of Pennsylvania. He’d always say, “You don’t go to Orioles games until the end of May!”
So, Barry called, extended the invitation and I declined. I figured he’d probably just skip it and stay home.
Four hours later, my phone rang. My son, on the other end, was calling to tell me that he saw a no-hitter that night with a couple of his buddies.
Let me say this, and I know my son Barry pretty well from the 22 years of experience I have with him. I don’t think there have been three times in my life where HE has invited ME to an Orioles game. Just doesn’t happen. NEVER!
And the one night he actually called and said, “Do you wanna go?” I had another plan.
Hideo Nomo threw the only no-hitter in Camden Yards history that night. The Orioles were so appalled that there was an ad in The Sun a week later for Red Sox fans to buy unused tickets and a plaque to commemorate the achievement.
My son wanted one. I told him he was more out of his mind than whatever dingbat in The Warehouse dreamed that one up.
But he’s got something I don’t have, a legitimate no-no. And a ticket stub from it…
I’ve got two close approaches but neither one counts. I’ve also had three other games — David Cone’s perfect game (I was scheduled to go, but changed my mind two days before), Mike Mussina’s 9th-inning close call (I had a date to go to the game but we literally changed our minds on the patio of Hooters and went to a restaurant instead!) and the R.F.K. Nats’ Ramon Ortiz’ 9th-inning collapse two weeks ago on Labor Day (we literally contemplated going at 10 a.m. that morning and just decided to watch Roger Clemens pitch on TV from Philly instead of dealing with holiday I-95 traffic!)
On April 15, 1987 I was listening on the radio to the Orioles-Brewers game from 33rd Street in my house on Kane Street near Patterson High School. It was the sixth inning and and a Puerto Rican kid named Juan Nieves who had just turned 22 was throwing a no-hitter against the Orioles. I listened for one more inning and jumped in my car and headed over there. It was a cold night, the stadium parking lot was mostly empty, I pulled right up to the front and ran through the press entrance with my pass from The Evening Sun.
I watched Robin Yount lay out for the final out on Eddie Murray’s drive into the right-centerfield gap.
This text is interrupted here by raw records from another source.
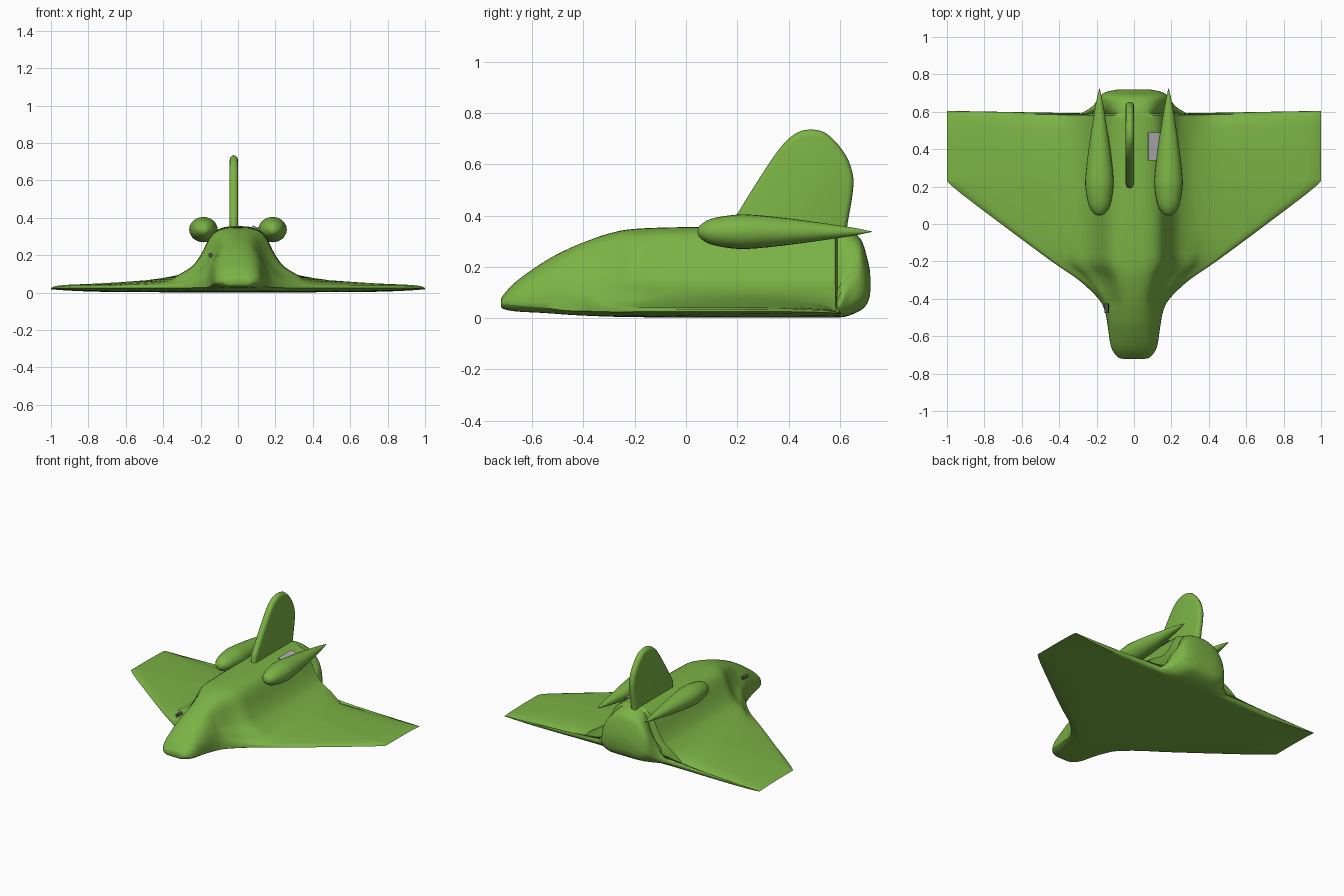
import bpy, bmesh, math
from mathutils import Vector

if "Cube" in bpy.data.objects:
    bpy.data.objects.remove(bpy.data.objects["Cube"], do_unlink=True)


def material(name, rgb):
    m = bpy.data.materials.new(name)
    m.use_nodes = True
    m.diffuse_color = (*rgb, 1)
    m.node_tree.nodes["Principled BSDF"].inputs["Base Color"].default_value = (*rgb, 1)
    return m


green = material("leaf green", (0.2, 0.45, 0.06))
grey = material("light grey", (0.45, 0.45, 0.45))
dark = material("dark grey", (0.08, 0.08, 0.08))


def spline(points, steps):
    """Catmull-Rom curve through tuples of any size."""
    p = [Vector(q) for q in points]
    p = [p[0] * 2 - p[1]] + p + [p[-1] * 2 - p[-2]]
    out = []
    for a, b, c, d in zip(p, p[1:], p[2:], p[3:]):
        for i in range(steps):
            t = i / steps
            out.append(0.5 * (2 * b + (c - a) * t + (2 * a - 5 * b + 4 * c - d) * t ** 2
                              + (3 * b - a - 3 * c + d) * t ** 3))
    return out + [p[-2]]


def finish(name, bm, mat, angle=50):
    bmesh.ops.recalc_face_normals(bm, faces=bm.faces)
    mesh = bpy.data.meshes.new(name)
    bm.to_mesh(mesh)
    bm.free()
    mesh.materials.append(mat)
    ob = bpy.data.objects.new(name, mesh)
    bpy.context.collection.objects.link(ob)
    bpy.ops.object.select_all(action="DESELECT")
    ob.select_set(True)
    bpy.context.view_layer.objects.active = ob
    bpy.ops.object.shade_smooth_by_angle(angle=math.radians(angle))
    return ob


def loft(rings):
    """Skin closed rings of equal length and cap both ends."""
    bm = bmesh.new()
    loops = [[bm.verts.new(co) for co in ring] for ring in rings]
    for a, b in zip(loops, loops[1:]):
        for i in range(len(a)):
            j = (i + 1) % len(a)
            bm.faces.new((a[i], a[j], b[j], b[i]))
    bm.faces.new(loops[0])
    bm.faces.new(loops[-1])
    return bm


# Blended hull: half section of the flared body (x, share of height)
flare = spline([(0, 1), (.05, .995), (.09, .97), (.13, .91), (.16, .79), (.185, .64),
                (.215, .5), (.25, .385), (.32, .265)], 2)
# Wing section outside the body (share of span, height)
wing = [(.12, .078), (.25, .066), (.45, .056), (.65, .048), (.8, .044), (.9, .041), (.97, .035), (1, 0)]
COUNT = len(flare) + len(wing)


def section(s):
    """Ring at a station: y, half width, flare, top, bottom, edge height, wing thickness."""
    y, width, blend, top, low, edge, thick = s
    root = min(.32, width * .75)
    wide = [(x * root / .32, z * top) for x, z in flare]
    for u, z in wing:
        wide.append((root + (width - root) * u, edge + max(0, z - edge) * thick))
    upper = []
    for i, (fx, fz) in enumerate(wide):
        a = math.pi / 2 * i / (COUNT - 1)
        dx = width * math.sin(a) ** .85
        dz = edge + (top - edge) * max(0, math.cos(a)) ** .8
        upper.append((dx + (fx - dx) * blend, dz + (fz - dz) * blend))

    def under(x):
        return low + (edge - low) * (x / width) ** 6

    def sweep(x):
        return y + .025 * x * x * max(0, min(1, (y - .3) / .2))

    ring = [(x, sweep(x), z) for x, z in reversed(upper)]
    ring += [(-x, sweep(x), z) for x, z in upper[1:]]
    ring += [(-x, sweep(x), under(x)) for x, z in reversed(upper[:-1])]
    ring += [(x, sweep(x), under(x)) for x, z in upper[1:-1]]
    return ring


front = [(-.722, .05, 0, .07, .048, .058, 1), (-.712, .085, 0, .09, .036, .055, 1),
         (-.66, .122, 0, .145, .026, .05, 1), (-.55, .14, 0, .222, .02, .04, 1),
         (-.47, .155, .1, .265, .014, .03, 1), (-.4, .19, .4, .295, .01, .028, 1),
         (-.3, .295, .85, .33, .006, .025, 1), (-.2, .44, 1, .348, .004, .025, 1),
         (0, .71, 1, .355, .002, .025, 1), (.2, .97, 1, .355, .002, .025, 1),
         (.26, 1, 1, .355, .002, .025, 1), (.4, 1, 1, .355, .002, .025, .9),
         (.52, 1, 1, .355, .002, .022, .6), (.58, 1, 1, .355, .002, .018, .15)]
rear = [(.59, .28, .85, .355, .002, .02, .5), (.63, .22, .3, .345, .008, .04, .5),
        (.68, .185, 0, .31, .03, .08, .5), (.705, .15, 0, .24, .055, .1, .5),
        (.718, .09, 0, .18, .09, .13, .5)]
stations = spline(front, 4) + spline(rear, 4)
for s in stations:
    s[1] = min(s[1], 1)
    s[2] = max(0, min(s[2], 1))
finish("hull_and_wings", loft([section(s) for s in stations]), green)

# Teardrop engine pods
pod = spline([(.045, .003), (.055, .028), (.1, .057), (.19, .074), (.26, .074), (.4, .058),
              (.55, .035), (.65, .018), (.725, .001)], 4)
SIDES = 24
for side, name in ((1, "left_pod"), (-1, "right_pod")):
    rings = [[(side * .185 + r * math.cos(2 * math.pi * k / SIDES), y,
               .337 + .89 * r * math.sin(2 * math.pi * k / SIDES)) for k in range(SIDES)]
             for y, r in pod]
    finish(name, loft(rings), green)

# Tail fin: rounded outline with thickness and soft edges
outline = spline([(.19, .39), (.27, .52), (.36, .655), (.42, .715), (.48, .735), (.55, .718),
                  (.62, .64), (.65, .56), (.65, .49), (.63, .37)], 4)
outline = [(.19, .3)] + [tuple(p) for p in outline] + [(.62, .3)]
cy, cz = .45, .47


def fin_ring(x, shrink):
    return [(x, cy + (y - cy) * shrink, cz + (z - cz) * shrink) for y, z in outline]


layers = [(-.045, .9), (-.042, .95), (-.034, .985), (-.0225, 1), (-.011, .985), (-.003, .95), (0, .9)]
finish("tail_fin", loft([fin_ring(x, k) for x, k in layers]), green)


def block(name, centre, size, tilt, mat):
    bm = bmesh.new()
    bmesh.ops.create_cube(bm, size=1)
    for v in bm.verts:
        v.co = Vector([c * s for c, s in zip(v.co, size)])
    ob = finish(name, bm, mat, 30)
    ob.location = centre
    ob.rotation_euler = (0, tilt, 0)


# Pale panel on the rear deck beside the fin
block("deck_panel", (.112, .415, .342), (.075, .15, .008), .38, grey)

# Small sensor tube on the right cheek of the nose
bm = bmesh.new()
bmesh.ops.create_cone(bm, cap_ends=True, segments=12, radius1=.012, radius2=.012, depth=.05)
sensor = finish("nose_sensor", bm, dark, 30)
sensor.location = (-.147, -.45, .2)
sensor.rotation_euler = (math.pi / 2, 0, 0)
I was in the locker room that night when they were dousing this kid with beer and champagne. There were, generously, about 12 other reporters in the room witnessing what would be the greatest moment in the career of Juan Nieves, who went 32-25 in three seasons for the Milwaukee Brewers. He pitched almost 500 innings in the big leagues, but nothing like those nine he put together at the old girl on 33rd Street.
It was the first time I had ever seen anything like that celebration from the middle of it. It was like something I had seen on TV in October with Brent Musberger or Bob Costas in the middle of the pileup and champagne shower.
My boss Jack Gibbons was standing at the door to the locker room area and I offered to help in any way I could. He was usually pretty parental and upset with me when I buzzed anywhere near the Orioles because of my rabid